Action item –
Search the records for the word "name" and report each line that has it.
Recorded information Block Start
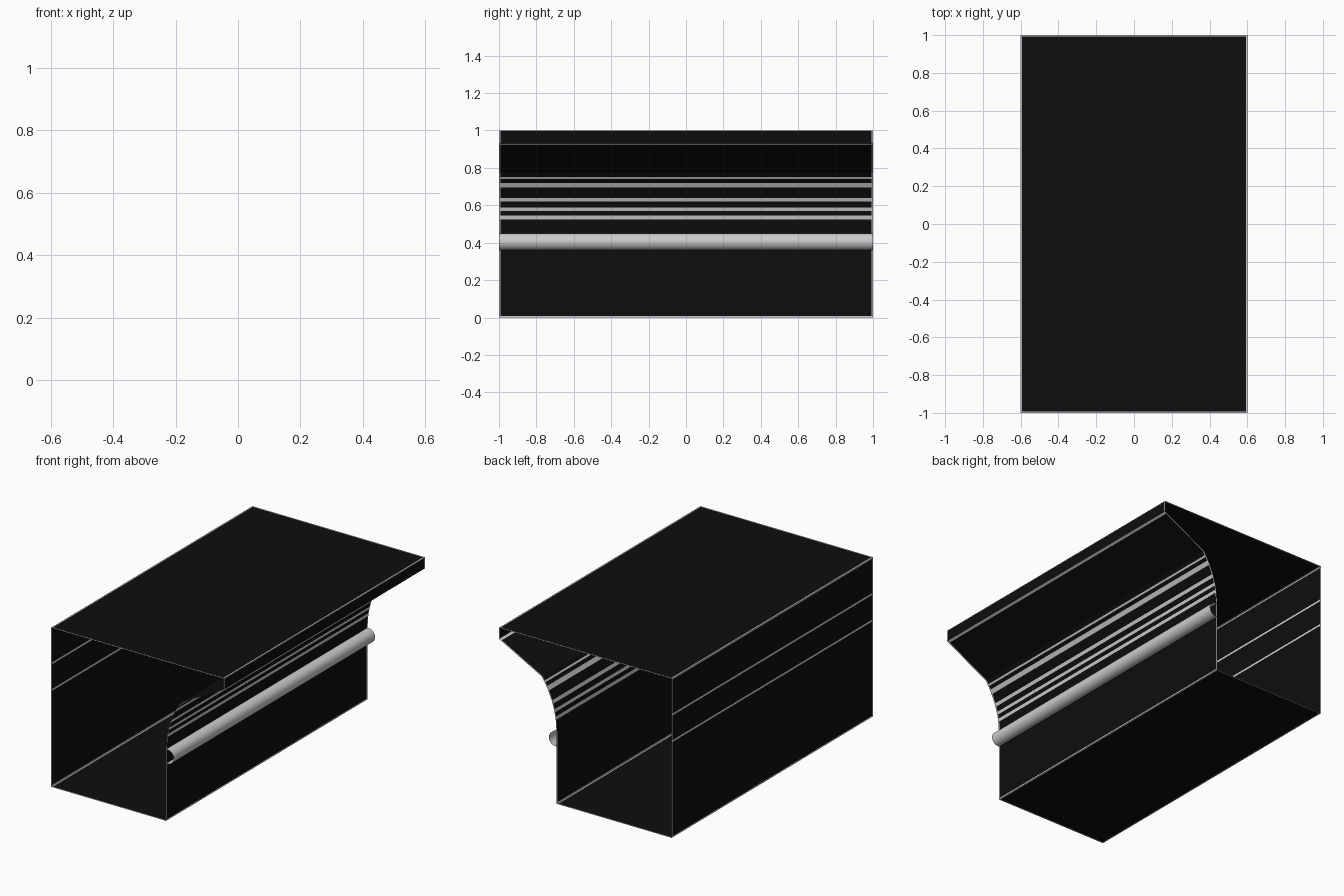
import bpy, bmesh, math

if "Cube" in bpy.data.objects:
    bpy.data.objects.remove(bpy.data.objects["Cube"])


def material(name, value):
    m = bpy.data.materials.new(name)
    m.diffuse_color = (value, value, value, 1)
    m.use_nodes = True
    m.node_tree.nodes["Principled BSDF"].inputs["Base Color"].default_value = m.diffuse_color
    return m


black = material("near black", 0.004)
grey = material("light grey", 0.6)


def sweep(name, points, stations, mats, rule, closed):
    """Run an x-z profile along y, leaving both ends open."""
    bm = bmesh.new()
    rings = [[bm.verts.new((x, y, z)) for x, z in points] for y in stations]
    n = len(points)
    for j in range(len(stations) - 1):
        for i in range(n if closed else n - 1):
            k = (i + 1) % n
            f = bm.faces.new((rings[j][i], rings[j][k], rings[j + 1][k], rings[j + 1][i]))
            f.material_index = rule(i, j)
    bm.normal_update()
    me = bpy.data.meshes.new(name)
    bm.to_mesh(me)
    bm.free()
    for m in mats:
        me.materials.append(m)
    ob = bpy.data.objects.new(name, me)
    bpy.context.collection.objects.link(ob)
    return ob


E = 0.008  # width of the pale edge trim
WALL, BEAD_LOW, BEAD_HIGH = 0.2, 0.36, 0.45


def cove_x(z):
    r = 0.56
    return WALL + r - math.sqrt(r * r - (z - BEAD_HIGH) ** 2)


# cornice profile, counter-clockwise; each entry is x, z, pale flag of the next strip
profile = [(-0.6, 0, 1), (-0.6 + E, 0, 0), (WALL - E, 0, 1), (WALL, 0, 1),
           (WALL, E, 0)]

# cove with alternating dark and pale strips
cove_z = [0.45, 0.525, 0.545, 0.57, 0.588, 0.62, 0.64, 0.695, 0.72, 0.74, 0.75, 0.772]
for i, z in enumerate(cove_z):
    profile.append((cove_x(z), z, i % 2))
profile[-1] = (cove_x(0.772), 0.772, 0)

# sloped soffit, fascia, top and back wall with two pale lines
profile += [(0.585, 0.922, 1), (0.6, 0.93, 0), (0.6, 1 - E / 2, 1), (0.6, 1, 1),
            (0.6 - E, 1, 0), (-0.6 + E, 1, 1), (-0.6, 1, 1), (-0.6, 1 - E, 0),
            (-0.6, 0.778, 1), (-0.6, 0.766, 0), (-0.6, 0.611, 1), (-0.6, 0.599, 0),
            (-0.6, E, 1)]

flags = [p[2] for p in profile]
sweep("cornice_shell", [p[:2] for p in profile], [-1, -1 + E, 1 - E, 1],
      [black, grey], lambda i, j: 1 if j != 1 else flags[i], True)

# rounded bead below the cove
radius = (BEAD_HIGH - BEAD_LOW) / 2
mid = (BEAD_HIGH + BEAD_LOW) / 2
bead_points = [(WALL, BEAD_LOW)]
for i in range(17):
    a = -math.pi / 2 + math.pi * i / 16
    bead_points.append((WALL + 0.008 + radius * math.cos(a), mid + radius * math.sin(a)))
bead_points.append((WALL, BEAD_HIGH))
bead = sweep("round_bead", bead_points, [-1, 1], [grey], lambda i, j: 0, False)
bpy.context.view_layer.objects.active = bead
bead.select_set(True)
bpy.ops.object.shade_smooth_by_angle(angle=math.radians(35))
Recorded information Block End
Task solution –
def material(name, value):
    m = bpy.data.materials.new(name)
def sweep(name, points, stations, mats, rule, closed):
    me = bpy.data.meshes.new(name)
    ob = bpy.data.objects.new(name, me)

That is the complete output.